Simona Halep clearly knows her audience. After winning Wimbledon on Saturday in a brisk 56-minute, 6-2, 6-2 victory over Serena Williams, Halep gushed, relatably, about how starstruck she was by the Royal Box–dwelling duchesses in attendance. She told the assembled crowd, to a roar of collective belly laughter, how thrilled she was to have earned herself a coveted All-England Club membership via the win.
As humble as they come.@Simona_Halep's victory speech might have been the best part of the match.#Wimbledon pic.twitter.com/AMxWCMAAg7— US Open Tennis (@usopen) July 13, 2019
The 27-year-old Romanian’s win over Williams was a study in polite, sunny passive-aggression, and a master class in the art of the sharp-angled retort. Playing with resolute cool from the start and then, crucially, not letting up, Halep overcame her reputation for erratic intra-match swings. (“She is so emotionally articulate that she could explain the pain to us,” is how Mary Carillo put it to The New Yorker’s Louisa Thomas earlier this year, chatting about the fragility displayed in some of Halep’s past losses.) She broke Williams in the very first game of the match. And by the third game of the first set, she was already calmly doing what would seem commonplace by the end of the hour: turning what looked like surefire Williams game-winners into ones of her own; coolly spinning straw into silver and gold.
Halep hit cross-court passing shots from awkward positions with one-handed backhand stabs, and on the points when she was in position, she might have been even more impressive: Only three times throughout the match did she make an unforced error. (Williams had 26.) Halep may have been born the year the first Sonic the Hedgehog was released for Sega Genesis, but she looked like a living Pong paddle during some of her best points, teasing out impossible angles and making Williams look like someone who wanted to slam a controller down in disgust.
Halep shone on the grass, traditionally her worst surface: Her nimble, never-give-up game is usually best optimized when she’s given some extra time to lunge on slide-y clay, not when she’s battling the dispassionate green grip of Nature’s Velcro. And yet, a year after Angelique Kerber defeated Serena by just getting the ball back, Halep did the same, but with much more flare.

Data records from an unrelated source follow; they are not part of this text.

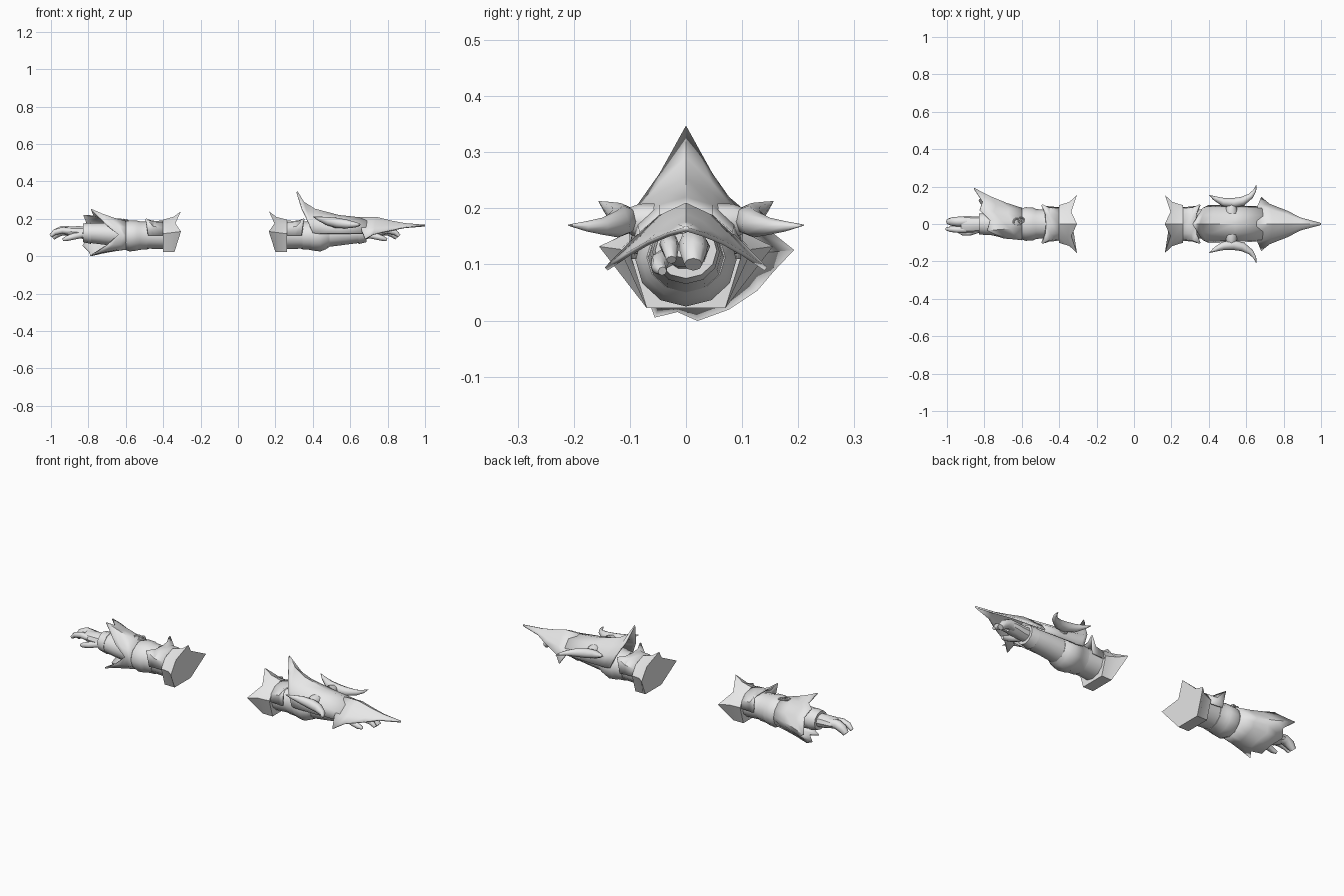
import bpy, bmesh, math
from mathutils import Vector

if "Cube" in bpy.data.objects:
    bpy.data.objects.remove(bpy.data.objects["Cube"])

grey = bpy.data.materials.new("plain_grey")
grey.diffuse_color = (0.8, 0.8, 0.8, 1)
grey.use_nodes = True
grey.node_tree.nodes["Principled BSDF"].inputs["Base Color"].default_value = grey.diffuse_color


def right(p):
    return Vector(p)


def left(p):
    # the left arm mirrors the right one about x = -0.07
    return Vector((-0.14 - p[0], p[1], p[2]))


def loft(name, rings, closed=True, caps=True, thick=0, angle=35, place=right):
    """Skin a list of equal-length point rings."""
    bm = bmesh.new()
    rows = [[bm.verts.new(place(p)) for p in r] for r in rings]
    n = len(rows[0])
    for a, b in zip(rows, rows[1:]):
        for i in range(n if closed else n - 1):
            j = (i + 1) % n
            bm.faces.new((a[i], a[j], b[j], b[i]))
    if closed and caps:
        bm.faces.new(rows[0])
        bm.faces.new(rows[-1])
    bmesh.ops.remove_doubles(bm, verts=bm.verts, dist=0.0005)
    bmesh.ops.recalc_face_normals(bm, faces=bm.faces)
    me = bpy.data.meshes.new(name)
    bm.to_mesh(me)
    bm.free()
    me.materials.append(grey)
    ob = bpy.data.objects.new(name, me)
    bpy.context.collection.objects.link(ob)
    bpy.ops.object.select_all(action='DESELECT')
    ob.select_set(True)
    bpy.context.view_layer.objects.active = ob
    bpy.ops.object.shade_smooth_by_angle(angle=math.radians(angle))
    if thick:
        mod = ob.modifiers.new("thickness", 'SOLIDIFY')
        mod.thickness = thick
        mod.offset = 0
    return ob


def tube(name, stations, n=12, place=right):
    """Straight tube along x; stations are (x, y, z, half width, half height)."""
    rings = [[(x, y + ry * math.cos(k * math.tau / n), z + rz * math.sin(k * math.tau / n))
              for k in range(n)] for x, y, z, ry, rz in stations]
    return loft(name, rings, place=place)


def bent(name, path, n=8, place=right):
    """Tapered tube along a bent path of (x, y, z, radius)."""
    pts = [Vector(p[:3]) for p in path]
    rings = []
    for i, p in enumerate(pts):
        d = (pts[min(i + 1, len(pts) - 1)] - pts[max(i - 1, 0)]).normalized()
        s = d.cross(Vector((0, 0, 1))).normalized()
        u = s.cross(d)
        rings.append([p + path[i][3] * (s * math.cos(k * math.tau / n) + u * math.sin(k * math.tau / n))
                      for k in range(n)])
    return loft(name, rings, angle=60, place=place)


def mirrored(half):
    """Full strip from a half strip that starts on the centre line."""
    return [(x, -y, z) for x, y, z in reversed(half[1:])] + list(half)


# ---- parts shared by both arms ----
for side, place in (("right", right), ("left", left)):
    # spiked upper cuff with a closed flat end
    def cuff(top, valley, wing, bottom):
        return mirrored([top, valley, wing, bottom])
    loft(side + "_upper_cuff", [
        cuff((.165, 0, .24), (.195, .065, .175), (.165, .155, .132), (.2, .07, .022)),
        cuff((.205, 0, .21), (.215, .068, .172), (.205, .118, .127), (.22, .07, .022)),
        cuff((.262, 0, .195), (.262, .068, .168), (.262, .1, .12), (.262, .07, .022))],
        angle=25, place=place)
    tube(side + "_upper_sleeve", [(.25, 0, .11, .08, .073), (.33, 0, .11, .074, .07),
                                  (.37, 0, .11, .074, .072)], place=place)
    # flared half plate with two corner points
    loft(side + "_arm_plate", [
        mirrored([(.262, 0, .187), (.262, .05, .178), (.262, .08, .15), (.262, .086, .11)]),
        mirrored([(.30, 0, .184), (.31, .05, .18), (.315, .085, .158), (.31, .09, .11)]),
        mirrored([(.33, 0, .187), (.335, .055, .19), (.353, .103, .2), (.34, .094, .11)])],
        closed=False, thick=.008, place=place)
    tube(side + "_elbow_pad", [(.345, 0, .11, .077, .074), (.385, 0, .11, .08, .076),
                               (.40, 0, .11, .088, .08), (.44, 0, .108, .09, .083),
                               (.47, 0, .11, .08, .073), (.49, 0, .113, .07, .062)], place=place)
    tube(side + "_forearm", [(.48, 0, .113, .068, .064), (.58, 0, .12, .064, .058),
                             (.66, 0, .124, .056, .052)], place=place)
    tube(side + "_wrist_cuff", [(.645, 0, .122, .06, .057), (.688, 0, .125, .055, .05)], place=place)
    # hand
    tube(side + "_palm", [(.67, 0, .125, .04, .036), (.72, -.002, .128, .043, .034),
                          (.765, -.002, .132, .045, .027), (.785, 0, .134, .04, .022)],
         n=10, place=place)
    bent(side + "_finger_group", [(.755, .013, .133, .026), (.80, .013, .137, .026),
                                  (.832, .013, .122, .024), (.853, .013, .10, .016)], place=place)
    bent(side + "_index_finger", [(.755, -.03, .133, .017), (.80, -.03, .138, .017),
                                  (.84, -.028, .128, .015), (.862, -.026, .108, .009)], place=place)
    bent(side + "_thumb", [(.695, -.03, .115, .018), (.74, -.046, .105, .017),
                           (.775, -.048, .095, .014), (.795, -.042, .088, .008)], place=place)

# ---- right arm: swept guard, blade and horns ----
loft("guard_plate", [
    mirrored([(.315, 0, .345), (.34, .045, .26), (.365, .083, .205), (.40, .098, .125)]),
    mirrored([(.35, 0, .288), (.365, .045, .242), (.385, .085, .195), (.415, .098, .122)]),
    mirrored([(.41, 0, .25), (.42, .045, .225), (.43, .085, .185), (.44, .097, .12)]),
    mirrored([(.54, 0, .216), (.54, .045, .203), (.54, .082, .17), (.54, .096, .12)]),
    mirrored([(.69, 0, .2), (.69, .045, .185), (.685, .08, .155), (.68, .09, .12)])],
    closed=False, thick=.008, angle=40)
loft("spear_blade", [
    mirrored([(.655, 0, .206), (.66, .05, .182), (.66, .095, .14), (.68, .142, .092)]),
    mirrored([(.74, 0, .206), (.735, .04, .187), (.73, .075, .15), (.725, .105, .117)]),
    mirrored([(.82, 0, .186), (.82, .025, .175), (.82, .048, .155), (.82, .068, .138)]),
    mirrored([(.89, 0, .173), (.89, .012, .168), (.89, .022, .16), (.89, .032, .153)]),
    mirrored([(1.0, 0, .164), (1.0, .001, .164), (1.0, .002, .163), (1.0, .003, .162)])],
    closed=False, thick=.008, angle=40)
for s, word in ((1, "back"), (-1, "front")):
    bent(word + "_horn", [(.40, s * .155, .212, .001), (.43, s * .138, .201, .011),
                          (.475, s * .118, .188, .022), (.53, s * .112, .178, .027),
                          (.58, s * .122, .172, .024), (.625, s * .15, .168, .015),
                          (.645, s * .178, .168, .009), (.655, s * .21, .17, .001)])
    bent(word + "_horn_mount", [(.52, s * .06, .175, .034), (.52, s * .085, .178, .03),
                                (.52, s * .115, .178, .018)])

# ---- left arm: wide ragged sleeve, open at the front ----
hem = [(.50, -.078, .115), (.56, -.075, .165), (.645, -.035, .25), (.63, .02, .215),
       (.685, .075, .218), (.67, .12, .18), (.715, .19, .125), (.67, .155, .09),
       (.69, .125, .055), (.655, .075, .022), (.65, .02, .002), (.61, -.015, .018),
       (.64, -.055, .008), (.56, -.072, .06)]
start = []
for x, y, z in hem:
    a = math.atan2(z - .115, y)
    start.append((.46, .084 * math.cos(a), .112 + .076 * math.sin(a)))
rings = []
for t in (0, .33, .66, 1):
    flare = t - .35 * t * (1 - t)
    rings.append([(a[0] + (b[0] - a[0]) * t, a[1] + (b[1] - a[1]) * flare,
                   a[2] + (b[2] - a[2]) * flare) for a, b in zip(start, hem)])
loft("ragged_sleeve", rings, caps=False, thick=.006, angle=45, place=left)

# small buckle on top of the sleeve
for i, (r, dx) in enumerate(((.02, 0), (.014, .022))):
    bpy.ops.mesh.primitive_torus_add(major_radius=r, minor_radius=.005, major_segments=10,
                                     minor_segments=6, location=(-.625 + dx, .01 + dx / 2, .192),
                                     rotation=(.2, .15, 0))
    ring = bpy.context.object
    ring.name = "buckle_ring_%d" % (i + 1)
    ring.data.materials.append(grey)
    bpy.ops.object.shade_smooth_by_angle(angle=math.radians(50))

Williams, 37, has now gone 23-9 in Grand Slam finals during her 24-year career, and again has fallen one match shy of tying Margaret Court’s record for 24 Slam singles titles. Since winning the Australian Open in 2017 while eight weeks pregnant with her daughter Olympia and then delivering the baby in a complications-filled birth, Williams has now lost three times in the finals of a Grand Slam: at the past two Wimbledons and at the 2018 U.S. Open. Before Saturday’s match, Williams’s coach, Patrick Mouratoglou, was asked whether the opponent or the occasion was her biggest obstacle to tying Court; his answer was basically “both,” but as it turns out, more of the credit went to the woman on the other side of Centre Court, and not Centre Court itself.
A shot so good your opponent can only stand and applaud #Wimbledon | @Simona_Halep pic.twitter.com/SSJFRWMliK— Wimbledon (@Wimbledon) July 13, 2019
Saturday’s loss was the quickest and most lopsided final of Serena’s career, but Halep’s play was so exceptional that even Williams had an “I’m not even mad, I’m impressed” demeanor after the match. (Her husband, Alexis Ohanian, sitting in the stands, wore a face about a hundred times more dyspeptic and glum.) “She literally played out of her mind,” Williams said to the crowd after the match. “It was a little bit of deer in the headlights for me.”
Halep, on the other hand, looked a little bit like a deer in the headlights as she took in the huge victory, one made all the more meaningful by the oft-reported fact that her mother had once told her that the be-all-and-end-all of making it would be to play in a Wimbledon final.
But Halep also proved to be a charming winner, with her play—still unmistakably in her counterpunching style, but with an additional few degrees of confidence on each shot—drawing gasps even from a crowd likely primed to pull for Williams, and her post-match interview answers sounding like some kind of Austerity Victory Jeopardy (when they weren’t about the Duchess of Sussex, that is).
“The best one,” she said when she was asked what the last hour of her life had been like. “Never,” she said, after being asked whether she had ever played a better match than that. Her words had a stiff upper lip to them, perhaps befitting of the occasion, but her face was all smiles, and really, that said it all.